Whenever I interview a prospective copywriting or consulting client, one of the first questions I usually ask is: “who’s this product for?”
And more often than I’d like to hear, I get the answer: “it’s for everyone.”
Experience has taught me to defer on such projects because the prospective client has no idea who his or her target market is. And that signals there’s usually a basket of oversights and problems in addition to this biggie.
Conversely, when you ask the question, “who’s this product for?” and get an answer like, “it’s for single executive women who live in Tribecca, have aspirations to be a managing director and spend their summer weekends in the Hamptons,” then this is as green as lights get.
These clients not only know who their target market is but they’ve likely designed the product with this demographic in mind.
Does this mean there are no products with “everyone” as the target audience.
Well, yes and no.
Here’s a headline for a product that’s theoretically for “everyone.”
“A CLOGGED COLON is a Deadly Colon. Unclog now — before it’s too late!”
A clogged colon is certainly an urgent health problem.
Wouldn’t such a product be for everyone?
To be in the target audience for this product, the prospect has to not only 1) have a colon but 2) be conscious of this fact and 3) care about it.
And in our direct response world, this consciousness of the condition is usually rooted in a health problem, which we as copywriters must agitate if we want them to respond.
A “Headline Nightmare” analogous to “This product is for everyone.”
Take a look at the mess of an ad on top — the one with all the headlines.
It’s all over the place.
Here’s a re-cap. Take a deep breath.
It has a newsletter type header, “The Better Vision Revolution,” then a headline in red, “Your Eyes Are Your Windows to the World,” then a sub-headline with”Astonishing European Breakthrough,” then another sub-headline in the form of a question,” Can You Think of Anything More Devastating Than Going Blind?,” then a text box with an image of a woman’s face and the product…then a pre-head, “Thousands of grateful customers swear by it” and again…another bold red headline, “Are YOU ready to beat the “POOR” VISION BULLET?”…whatever that means.
Geez, that was exhausting.
Are you still there?
I’ve seen some ad writers go astray but rarely as flagrantly as this.
Is there any reasoning behind it?
Yes, it bears resemblance to the marketer who claims his product is for everyone.
One Headline That Strikes at the White Hot Core
Instead of picking one hard-hitting headline and focusing all energy on it, like the exemplary “Never Worry About Your Eyesight Again — Guaranteed” or Gene Schwartz’s “Your Eyes Can Heal Themselves,” this ad writer reasoned that the more headlines he crammed onto the page, the higher the response.
But copywriting doesn’t work this way.
It didn’t work when Claude Hopkins penned his immortal headlines over one hundred years ago, nor when Gene Schwartz wrote his giant promise headlines forty years ago, nor does it today.
This kind of copy approach is like grabbing a shotgun and firing pellets in every direction without striking a single target.
It’s no surprise that the Botanic Choice magalog mails over and over and the Gene Schwartz space ad had years worth of insertions.
Look at Botanic Choice’s “Never Worry About Your Eyesight Again — Guaranteed.”
They know their target market and strike at the white hot core of it — the fear.
Have you ever seen the look of fear on someone’s face who’s losing his eyesight?
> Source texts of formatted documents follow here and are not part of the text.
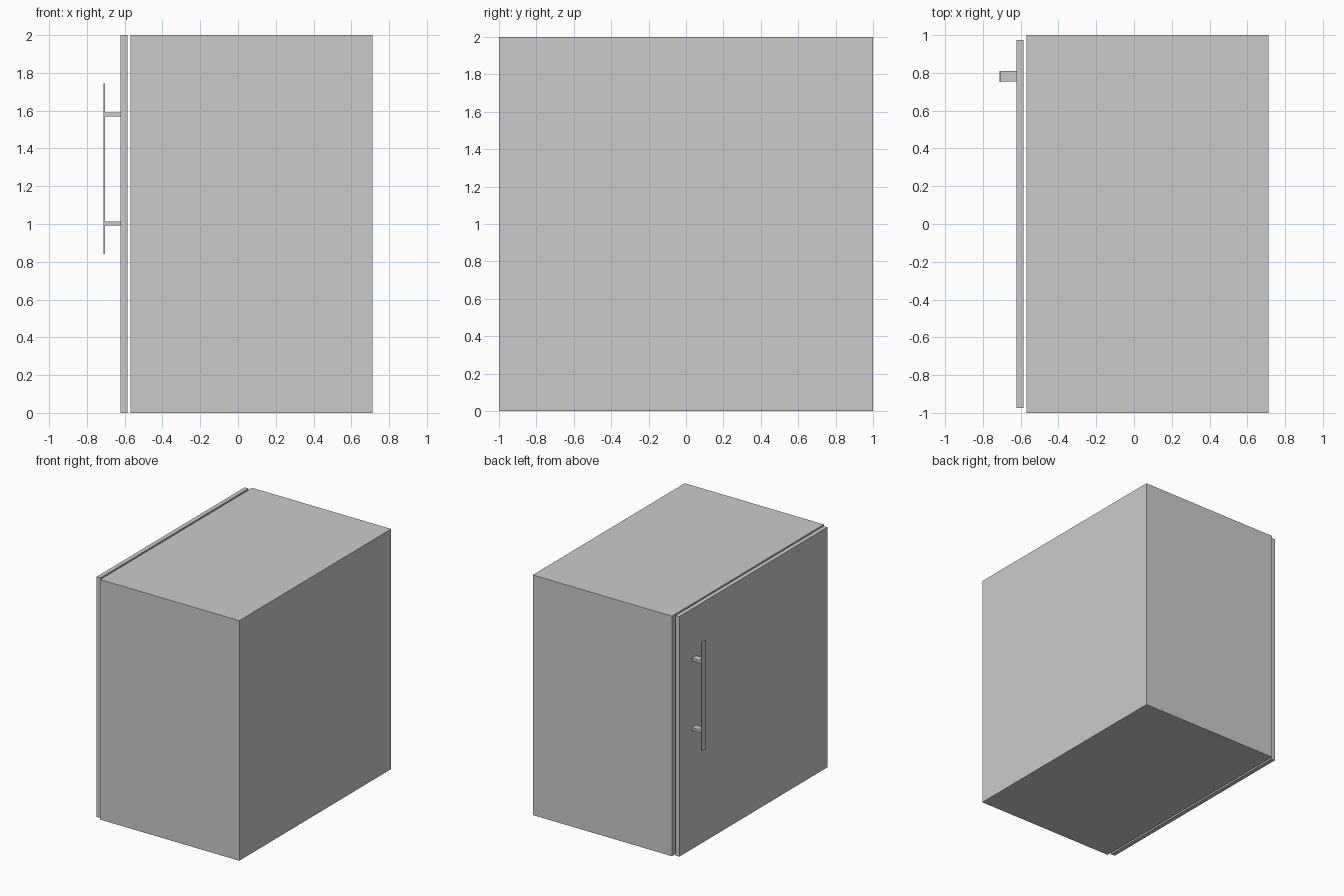
import bpy

# Remove the default object
cube = bpy.data.objects.get("Cube")
if cube:
    bpy.data.objects.remove(cube, do_unlink=True)

# Single flat grey
grey = bpy.data.materials.new("plain_grey")
grey.use_nodes = True
colour = (0.6, 0.6, 0.6, 1.0)
grey.diffuse_color = colour
grey.node_tree.nodes["Principled BSDF"].inputs["Base Color"].default_value = colour


def box(name, x, y, z):
    """Box spanning the (low, high) range on each axis."""
    spans = (x, y, z)
    bpy.ops.mesh.primitive_cube_add(size=1, location=[(a + b) / 2 for a, b in spans])
    obj = bpy.context.object
    obj.name = name
    obj.scale = [b - a for a, b in spans]
    bpy.ops.object.transform_apply(location=False, rotation=False, scale=True)
    obj.data.materials.append(grey)
    return obj


# Cabinet body and the door standing slightly clear of it
box("cabinet_body", (-0.57, 0.712), (-1.0, 1.0), (0.0, 2.0))
box("door", (-0.621, -0.585), (-0.975, 0.975), (0.0, 2.0))

# Flat vertical pull bar on two short posts
box("handle_bar", (-0.712, -0.704), (0.753, 0.811), (0.84, 1.745))
for name, z in (("lower_handle_post", 1.002), ("upper_handle_post", 1.58)):
    box(name, (-0.704, -0.621), (0.755, 0.809), (z - 0.011, z + 0.011))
It’s palpable.
“Never worry…again” addresses this fear, arguably the most important driver, right in the headline.
Ditto for Gene Schwartz’s ad which centers on a non-intervention approach to healing eye troubles.
Gene would not write the headline until he vaccuumed all the claims out of a book, prioritized them, then let them percolate for a while.
But it doesn’t really matter which headline school you belong to — crafting the headline as your first copywriting step or waiting to the end.
What matters is knowing your target market so well, you know what your average prospect eats for lunch, which magazines he reads and what his secret aspirations are. Once you know this, the headline is often more than halfway written.